At the crux of the dispute were the actions of the Union in calling for a work stoppage of all Glacier cement truck drivers on a morning it knew the company was in the midst of mixing substantial amounts of concrete, loading and making deliveries. Although the drivers ignored Glacier’s instructions to finish deliveries in progress, by implementing emergency maneuvers to offload the concrete, Glacier was able to prevent significant damage to its trucks. However, all concrete mixed that day hardened and resulted in a total loss.
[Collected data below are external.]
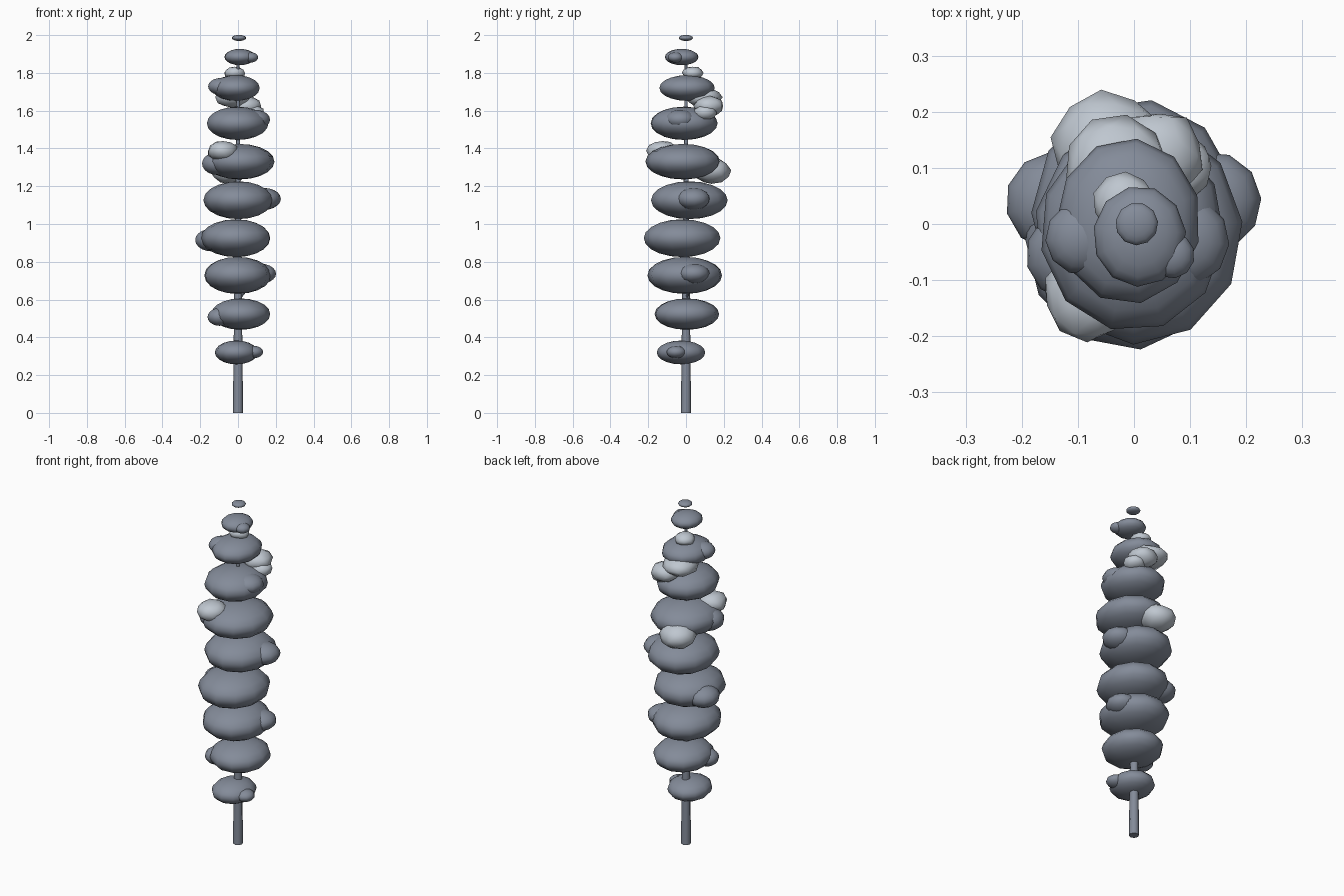
import bpy, math, random
from mathutils import Vector

random.seed(4)


def material(name, rgb):
    m = bpy.data.materials.new(name)
    m.diffuse_color = (*rgb, 1)
    return m


dark = material("dark_foliage", (0.23, 0.26, 0.32))
light = material("pale_foliage", (0.52, 0.57, 0.63))


def cone(name, a, b, r1, r2, sides):
    # tapered stick from a to b
    a, b = Vector(a), Vector(b)
    d = b - a
    bpy.ops.mesh.primitive_cone_add(vertices=sides, radius1=r1, radius2=r2,
                                    depth=d.length, location=(a + b) / 2)
    ob = bpy.context.object
    ob.rotation_euler = d.to_track_quat('Z', 'Y').to_euler()
    ob.name = name
    ob.data.materials.append(dark)
    bpy.ops.object.shade_smooth_by_angle(angle=math.radians(50))


def blob(name, loc, size, pale=False):
    # flattened ball; pale ones are coarser and slightly uneven
    if pale:
        bpy.ops.mesh.primitive_ico_sphere_add(subdivisions=2, radius=1, location=loc)
    else:
        bpy.ops.mesh.primitive_uv_sphere_add(segments=11, ring_count=10, radius=1, location=loc)
    ob = bpy.context.object
    ob.name = name
    turn = random.uniform(0, 6.28)
    for v in ob.data.vertices:
        x, y, z = v.co
        c, s = math.cos(turn), math.sin(turn)
        k = random.uniform(0.93, 1.06) if pale else 1
        v.co = Vector(((x * c - y * s) * size[0], (x * s + y * c) * size[1], z * size[2])) * k
    bpy.ops.object.shade_smooth()
    ob.data.materials.append(light if pale else dark)


# trunk
cone("trunk", (0, 0, 0), (0, 0, 1.92), 0.027, 0.006, 8)

# main foliage tiers: x, y, z, radius x, radius y, half height
tiers = [
    (-0.008, -0.025, 0.320, 0.115, 0.130, 0.063),
    (0.013, 0.003, 0.523, 0.158, 0.173, 0.083),
    (-0.003, -0.005, 0.728, 0.180, 0.200, 0.098),
    (-0.010, -0.020, 0.925, 0.187, 0.205, 0.100),
    (0.003, 0.018, 1.126, 0.186, 0.205, 0.100),
    (0.008, -0.015, 1.330, 0.186, 0.200, 0.094),
    (-0.003, -0.012, 1.533, 0.165, 0.180, 0.088),
    (-0.010, 0.005, 1.720, 0.129, 0.148, 0.068),
    (0.010, -0.022, 1.884, 0.083, 0.090, 0.043),
    (0.005, 0.000, 1.985, 0.038, 0.038, 0.016),
]
for i, (x, y, z, rx, ry, h) in enumerate(tiers):
    blob(f"foliage_tier_{i + 1}", (x, y, z), (rx, ry, h))

# side tufts poking out of the tiers: x, y, z, radius, half height
tufts = [
    (0.082, -0.052, 0.322, 0.052, 0.033),
    (-0.098, -0.055, 0.508, 0.064, 0.047),
    (0.118, 0.040, 0.737, 0.085, 0.053),
    (-0.140, 0.040, 0.915, 0.089, 0.060),
    (0.138, 0.040, 1.133, 0.089, 0.058),
    (-0.110, -0.055, 1.320, 0.083, 0.060),
    (0.088, -0.030, 1.553, 0.082, 0.052),
    (-0.092, -0.025, 1.728, 0.066, 0.045),
    (0.067, -0.056, 1.882, 0.041, 0.027),
]
# pale tufts
pale = [
    (-0.080, -0.125, 1.388, 0.083, 0.054),
    (-0.045, 0.135, 1.285, 0.100, 0.072),
    (0.080, 0.100, 1.588, 0.062, 0.040),
    (0.045, 0.122, 1.625, 0.080, 0.052),
    (-0.030, 0.095, 1.670, 0.097, 0.055),
    (-0.017, 0.035, 1.800, 0.056, 0.034),
]
for i, (x, y, z, r, h) in enumerate(tufts):
    blob(f"side_tuft_{i + 1}", (x, y, z), (r, r, h))
for i, (x, y, z, r, h) in enumerate(pale):
    blob(f"pale_tuft_{i + 1}", (x, y, z), (r, r, h), True)

# twigs from the trunk to tufts that show their stems
for i, (x, y, z, r, h) in enumerate([tufts[2], pale[2], pale[3]]):
    cone(f"twig_{i + 1}", (0, 0, z - 0.14), (x, y, z), 0.007, 0.004, 5)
Glacier sued the Union for damages in state court, claiming that the Union intentionally destroyed the company’s property.
Traditionally, the NLRA will not protect striking workers who fail to take “reasonable precautions” to protect their employer’s property from foreseeable, aggravated, and imminent danger due to the sudden cessation of work.[i] Because the resulting damage to Glacier’s property was both foreseeable and serious – and the Union failed to take reasonable precautions to protect the property – it lost traditional NLRA preemption protections that would have arguable protected the drivers’ conduct.
Although the Glacier case is based on a narrowly drawn set of facts, it does give employers additional property damage recovery options. Employers should keep in mind that where a unionized work stoppage causes significant property damage – that could have reasonably been avoided – NLRA preemption protections may be set aside allowing for a possible recovery in state civil court.
[i] Bethany Medical Center, N.L.R.B. 1094.